As background, on June 19, 2018, the U.S. Department of Labor (DOL) issued a Final Rule that broadened the definition of “employer” and the provisions under which an employer group or association may be treated as an “employer” sponsor of a single multiple-employer employee welfare benefit plan and group health plan under Title I of the Employee Retirement Income Security Act (ERISA).
On March 28, 2019, the U.S. District Court for the District of Columbia (Court) found that the DOL’s final rule exceeded the statutory authority delegated by Congress under ERISA and that the final rule unlawfully expands ERISA’s scope. In particular, the Court found the final rule’s provisions – defining “employer” to include associations of disparate employers and expanding membership in these associations to include working owners without employees – are unlawful and must be set aside.
The Court’s order vacates the specific provisions of the DOL’s final rule regarding “bona fide group or association of employers,” “commonality of interest,” and “dual treatment of working owners as employers and employees.” The Court order sends the final rule back to the DOL to consider how the final rule’s severability provision affects the final rule’s remaining portions.
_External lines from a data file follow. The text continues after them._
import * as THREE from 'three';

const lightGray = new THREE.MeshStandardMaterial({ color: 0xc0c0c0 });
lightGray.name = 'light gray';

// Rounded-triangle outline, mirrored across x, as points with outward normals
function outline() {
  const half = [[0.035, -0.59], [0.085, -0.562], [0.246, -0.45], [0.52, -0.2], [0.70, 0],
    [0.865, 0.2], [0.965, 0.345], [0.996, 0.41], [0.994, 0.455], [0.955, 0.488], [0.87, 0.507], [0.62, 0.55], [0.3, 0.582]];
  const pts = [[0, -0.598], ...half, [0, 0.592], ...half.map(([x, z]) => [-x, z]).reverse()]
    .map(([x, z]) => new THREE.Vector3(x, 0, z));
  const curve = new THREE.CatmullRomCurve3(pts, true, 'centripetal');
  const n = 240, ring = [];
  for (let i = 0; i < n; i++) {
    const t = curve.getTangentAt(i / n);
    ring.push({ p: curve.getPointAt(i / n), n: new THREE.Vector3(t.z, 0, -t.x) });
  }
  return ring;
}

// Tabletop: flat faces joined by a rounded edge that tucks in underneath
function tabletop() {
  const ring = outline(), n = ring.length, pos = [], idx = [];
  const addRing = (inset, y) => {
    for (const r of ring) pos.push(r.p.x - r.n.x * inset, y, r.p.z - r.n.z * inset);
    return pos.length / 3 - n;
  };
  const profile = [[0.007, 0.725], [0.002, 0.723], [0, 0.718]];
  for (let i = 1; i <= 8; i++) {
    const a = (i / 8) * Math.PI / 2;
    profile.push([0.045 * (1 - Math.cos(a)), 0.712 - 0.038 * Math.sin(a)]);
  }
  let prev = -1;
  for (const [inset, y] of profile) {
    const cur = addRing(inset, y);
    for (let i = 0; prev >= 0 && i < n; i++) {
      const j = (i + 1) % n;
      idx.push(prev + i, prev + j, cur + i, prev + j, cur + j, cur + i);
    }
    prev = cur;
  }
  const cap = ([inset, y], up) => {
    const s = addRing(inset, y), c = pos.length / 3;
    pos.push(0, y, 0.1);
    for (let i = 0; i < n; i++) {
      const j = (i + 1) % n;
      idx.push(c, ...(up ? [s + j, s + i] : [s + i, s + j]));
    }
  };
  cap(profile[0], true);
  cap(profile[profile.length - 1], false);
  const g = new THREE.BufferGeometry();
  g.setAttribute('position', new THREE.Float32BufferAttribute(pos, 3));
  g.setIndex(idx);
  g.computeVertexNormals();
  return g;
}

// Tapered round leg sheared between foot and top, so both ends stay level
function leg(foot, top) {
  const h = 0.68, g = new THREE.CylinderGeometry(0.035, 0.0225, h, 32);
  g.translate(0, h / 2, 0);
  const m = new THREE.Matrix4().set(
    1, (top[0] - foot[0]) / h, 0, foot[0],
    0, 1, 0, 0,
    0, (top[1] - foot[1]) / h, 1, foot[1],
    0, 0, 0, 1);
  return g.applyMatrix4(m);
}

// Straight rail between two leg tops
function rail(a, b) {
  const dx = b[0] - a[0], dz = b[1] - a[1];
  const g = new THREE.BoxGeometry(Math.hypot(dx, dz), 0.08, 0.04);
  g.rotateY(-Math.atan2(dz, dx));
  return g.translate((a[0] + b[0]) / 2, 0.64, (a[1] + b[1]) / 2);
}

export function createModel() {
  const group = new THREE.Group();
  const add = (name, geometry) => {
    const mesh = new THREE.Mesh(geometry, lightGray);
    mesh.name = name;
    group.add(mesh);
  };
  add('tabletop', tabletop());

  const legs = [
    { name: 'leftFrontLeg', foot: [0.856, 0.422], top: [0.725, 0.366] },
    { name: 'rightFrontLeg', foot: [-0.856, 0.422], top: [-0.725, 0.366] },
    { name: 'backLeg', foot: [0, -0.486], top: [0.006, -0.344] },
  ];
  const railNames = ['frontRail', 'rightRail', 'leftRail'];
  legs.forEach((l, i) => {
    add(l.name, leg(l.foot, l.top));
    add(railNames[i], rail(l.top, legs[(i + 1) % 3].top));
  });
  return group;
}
Although the DOL issued Questions and Answers after the Court’s decision, the DOL has not indicated how it will proceed. The DOL could revise its final rule or could appeal the decision and request that the Court stay its decision pending the appeal. Employers in association health plans should keep apprised of future developments in this case.